● **WHAT THIS TASK INVOLVES**: Each line of the listing that includes "Translation" should be reported.

────────────────────

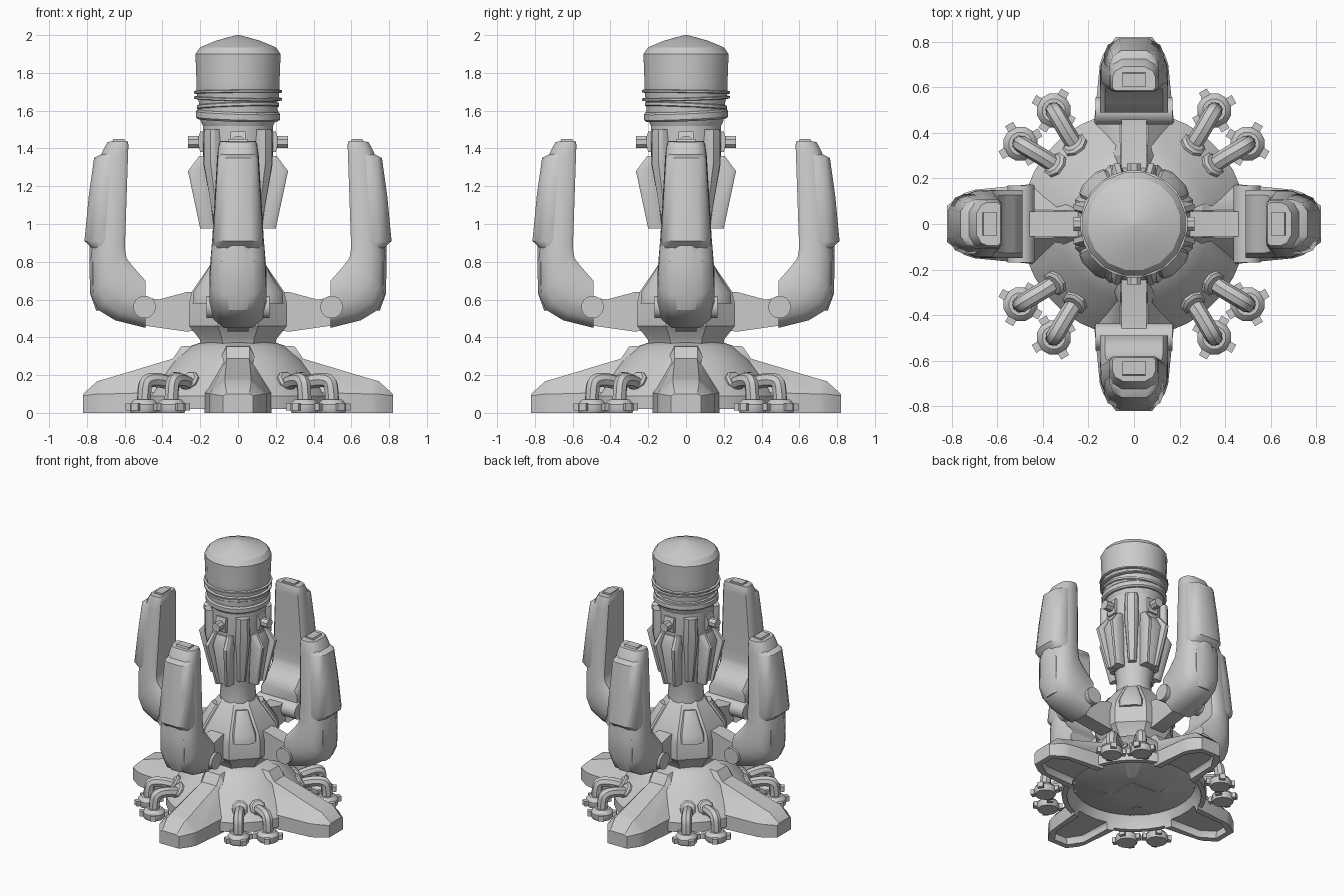
import bpy, bmesh, math
from mathutils import Matrix, Vector

cube = bpy.data.objects.get("Cube")
if cube:
    bpy.data.objects.remove(cube, do_unlink=True)

GREY = (0.6, 0.6, 0.6, 1)
mat = bpy.data.materials.new("light_grey")
mat.use_nodes = True
mat.diffuse_color = GREY
for node in mat.node_tree.nodes:
    if node.type == 'BSDF_PRINCIPLED':
        node.inputs["Base Color"].default_value = GREY


def finish(mesh, angle=32):
    mesh.materials.clear()
    mesh.materials.append(mat)
    mesh.shade_smooth()
    mesh.set_sharp_from_angle(angle=math.radians(angle))
    return mesh


def place(mesh, name, matrix=None):
    ob = bpy.data.objects.new(name, mesh)
    bpy.context.scene.collection.objects.link(ob)
    if matrix:
        ob.matrix_world = matrix
    return ob


def turn(degrees):
    return Matrix.Rotation(math.radians(degrees), 4, 'Z')


def around(mesh, name, start=0):
    for k in range(4):
        place(mesh, f"{name}_{k + 1}", turn(start + 90 * k))


def loft(name, rings, angle=32):
    """Skin a list of equal rings and cap both ends."""
    bm = bmesh.new()
    loops = [[bm.verts.new(p) for p in ring] for ring in rings]
    n = len(loops[0])
    for a, b in zip(loops, loops[1:]):
        for i in range(n):
            j = (i + 1) % n
            bm.faces.new((a[i], a[j], b[j], b[i]))
    bm.faces.new(loops[0])
    bm.faces.new(loops[-1])
    bmesh.ops.recalc_face_normals(bm, faces=bm.faces)
    mesh = bpy.data.meshes.new(name)
    bm.to_mesh(mesh)
    bm.free()
    return finish(mesh, angle)


def lathe(name, profile, n=24):
    step = 2 * math.pi / n
    return loft(name, [[(r * math.cos((i + .5) * step), r * math.sin((i + .5) * step), z)
                        for i in range(n)] for r, z in profile])


SECTION = [(0, -.85), (.12, -1), (.55, -1), (.82, -.87), (1, -.5),
           (1, .5), (.82, .87), (.55, 1), (.12, 1), (0, .85)]


def limb(name, rows, angle=32):
    """Rows of outer x, outer z, inner x, inner z, half width, sideways shift."""
    rings = []
    for xo, zo, xi, zi, w, *shift in rows:
        y = shift[0] if shift else 0
        rings.append([(xi + (xo - xi) * t, y + s * w, zi + (zo - zi) * t) for t, s in SECTION])
    return loft(name, rings, angle)


def slab(name, outline, w):
    return loft(name, [[(x, y, z) for x, z in outline] for y in (-w, w)])


def rod(name, r, x0, x1, z, n=8):
    """Prism lying along x."""
    steps = [2 * math.pi * (i + .5) / n for i in range(n)]
    return loft(name, [[(x, r * math.cos(a), z + r * math.sin(a)) for a in steps] for x in (x0, x1)])


def baked(ob):
    dg = bpy.context.evaluated_depsgraph_get()
    return finish(bpy.data.meshes.new_from_object(ob.evaluated_get(dg)))


# base: cone joined with four feet, then recessed from below
def foot(name, rows, floor):
    return loft(name, [[(r, -wb, floor), (r, -wb, zs), (r, -wt, zt),
                        (r, wt, zt), (r, wb, zs), (r, wb, floor)] for r, wb, zs, wt, zt in rows])


cone = place(lathe("base", [(.495, .02), (.495, .09), (.335, .285), (.25, .355), (.2, .372)], 32), "base")
foot_mesh = foot("foot", [(.15, .2, .11, .06, .362), (.3, .19, .11, .06, .352), (.345, .185, .11, .06, .287),
                          (.7, .15, .1, .07, .18), (.745, .135, .1, .07, .168), (.82, .08, .09, .06, .1)], 0)
foot_hollow = foot("foot_hollow", [(.1, .14, .035, .13, .05), (.68, .12, .035, .11, .05),
                                   (.78, .055, .035, .045, .05)], -.05)
cone_hollow = lathe("cone_hollow", [(.46, -.05), (.46, .03), (.42, .11), (.2, .045)], 32)
tools = [(place(foot_mesh, "foot_tool", turn(90 * k)), 'UNION') for k in range(4)]
tools.append((place(cone_hollow, "hollow_tool"), 'DIFFERENCE'))
tools += [(place(foot_hollow, "hollow_tool", turn(90 * k)), 'DIFFERENCE') for k in range(4)]
for tool, op in tools:
    tool.hide_render = True
    mod = cone.modifiers.new(op, 'BOOLEAN')
    mod.object, mod.operation, mod.solver = tool, op, 'EXACT'
bpy.context.view_layer.update()
base_mesh = baked(cone)
cone.modifiers.clear()
cone.data = base_mesh
for tool, op in tools:
    bpy.data.objects.remove(tool, do_unlink=True)

# hub, flared column and its sloped panels
place(lathe("hub", [(.21, .36), (.22, .39), (.28, .46), (.28, .58), (.265, .64), (.14, .81), (.12, .83)], 8), "hub")
place(lathe("column", [(.125, .8), (.12, .9), (.135, 1), (.19, 1.24), (.19, 1.52)], 16), "column")
around(limb("hub_panel", [(.28, .58, .2, .58, .085), (.272, .64, .2, .64, .085), (.175, .79, .1, .77, .045)]),
       "hub_panel", 45)

# folding arms
around(slab("arm_link", [(.2, .64), (.27, .64), (.42, .6), (.55, .62),
                         (.55, .47), (.41, .45), (.27, .43), (.2, .44)], .055), "arm_link")
around(limb("arm", [(.49, .45, .49, .7, .15), (.65, .49, .53, .745, .15), (.74, .545, .56, .78, .15),
                    (.775, .62, .59, .82, .147), (.78, .82, .597, .86, .142), (.77, .9, .597, .93, .136),
                    (.745, 1.32, .582, 1.37, .11), (.71, 1.4, .58, 1.42, .102), (.69, 1.435, .585, 1.44, .095)],
            45), "arm")
around(limb("arm_guard", [(.77, .87, .66, .89, .125), (.813, .91, .66, .91, .132), (.79, 1.15, .64, 1.15, .119),
                          (.762, 1.35, .62, 1.35, .107), (.72, 1.37, .62, 1.37, .1)], 45), "arm_guard")
around(limb("elbow_plate", [(.75, .54, .68, .56, .06), (.783, .63, .7, .63, .1),
                            (.787, .8, .7, .8, .1), (.787, .91, .7, .91, .05)]), "elbow_plate")
around(slab("arm_tip", [(.6, 1.42), (.6, 1.45), (.66, 1.45), (.67, 1.42)], .05), "arm_tip")
pivot = lathe("arm_pivot", [(.06, -.168), (.06, .168)], 16)
pivot.transform(Matrix.Translation((.495, 0, .56)) @ Matrix.Rotation(math.pi / 2, 4, 'X'))
around(pivot, "arm_pivot")

# column frames, posts and pegs
around(limb("frame_back", [(.185, .98, .12, .98, .05), (.225, 1.28, .16, 1.28, .09),
                           (.195, 1.35, .15, 1.35, .07)]), "frame_back")
for side in (-1, 1):
    around(limb("frame_rail", [(.2, .975, .13, .975, .018, side * .04), (.265, 1.28, .18, 1.28, .024, side * .075),
                               (.205, 1.36, .16, 1.36, .02, side * .06)]), "frame_rail")
around(limb("post", [(.165, 1, .08, 1, .03), (.23, 1.32, .15, 1.32, .05), (.23, 1.5, .15, 1.5, .045)]), "post", 45)
around(rod("peg", .034, .15, .265, 1.435), "peg")
around(slab("peg_mount", [(.15, 1.38), (.2, 1.38), (.21, 1.42), (.21, 1.46), (.2, 1.49), (.15, 1.49)], .04),
       "peg_mount")

# domed head with slightly tilted wraps
place(lathe("head", [(.18, 1.5), (.2, 1.54), (.215, 1.6), (.21, 1.64), (.222, 1.68), (.224, 1.75),
                     (.23, 1.9), (.205, 1.935), (.12, 1.97), (.01, 2)], 16), "head")
for k, (z, r, h, lean) in enumerate([(1.575, .224, .025, 3), (1.625, .22, .012, -3),
                                     (1.665, .234, .008, 2), (1.7, .236, .008, -1)]):
    wrap = lathe("wrap", [(r - .01, -h), (r, -h * .6), (r, h * .6), (r - .01, h)])
    tilt = Matrix.Rotation(math.radians(lean), 4, Vector((1, .7, 0)))
    place(wrap, f"head_wrap_{k + 1}", Matrix.Translation((0, 0, z)) @ tilt)

# bent pipes with lugged caps
curve = bpy.data.curves.new("pipe", 'CURVE')
curve.dimensions = '3D'
curve.bevel_depth, curve.bevel_resolution, curve.resolution_u = .038, 2, 4
path = [(.23, .31, .13), (.27, .36, .165), (.34, .48, .18), (.352, .498, .13), (.352, .498, .03)]
spline = curve.splines.new('NURBS')
spline.points.add(len(path) - 1)
for point, co in zip(spline.points, path):
    point.co = (*co, 1)
spline.order_u, spline.use_endpoint_u = 3, True
pipe_ob = place(curve, "pipe_path")
bpy.context.view_layer.update()
pipe = baked(pipe_ob)
bpy.data.objects.remove(pipe_ob, do_unlink=True)
cap = lathe("pipe_cap", [(.07, 0), (.077, .012), (.077, .045), (.066, .06), (.052, .072)], 12)
lug = slab("cap_lug", [(.06, .012), (.1, .012), (.1, .05), (.06, .05)], .02)
flange = lathe("pipe_flange", [(.058, -.035), (.058, .015), (.045, .025)], 8)
seat = Matrix.Translation((.255, .34, .165)) @ Vector((.25, .335, .3)).to_track_quat('Z', 'Y').to_matrix().to_4x4()
spot = Matrix.Translation((.352, .498, 0))
SWAP = Matrix(((0, 1, 0, 0), (1, 0, 0, 0), (0, 0, 1, 0), (0, 0, 0, 1)))
for k in range(4):
    for flip in (Matrix.Identity(4), SWAP):
        m = turn(90 * k) @ flip
        for part, local in ((pipe, Matrix.Identity(4)), (cap, spot), (flange, seat)):
            mesh = part.copy()
            mesh.transform(m @ local)
            if flip == SWAP:
                mesh.flip_normals()
            place(mesh, part.name.split(".")[0])
        centre = m @ Vector((.352, .498, 0))
        lean = 60 if flip == SWAP else 30
        for q in range(4):
            place(lug, "cap_lug", Matrix.Translation(centre) @ turn(lean + 90 * (q + k)))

────────────────────

● **ANSWER SECTION**:
pivot.transform(Matrix.Translation((.495, 0, .56)) @ Matrix.Rotation(math.pi / 2, 4, 'X'))
    place(wrap, f"head_wrap_{k + 1}", Matrix.Translation((0, 0, z)) @ tilt)
seat = Matrix.Translation((.255, .34, .165)) @ Vector((.25, .335, .3)).to_track_quat('Z', 'Y').to_matrix().to_4x4()
spot = Matrix.Translation((.352, .498, 0))
            place(lug, "cap_lug", Matrix.Translation(centre) @ turn(lean + 90 * (q + k)))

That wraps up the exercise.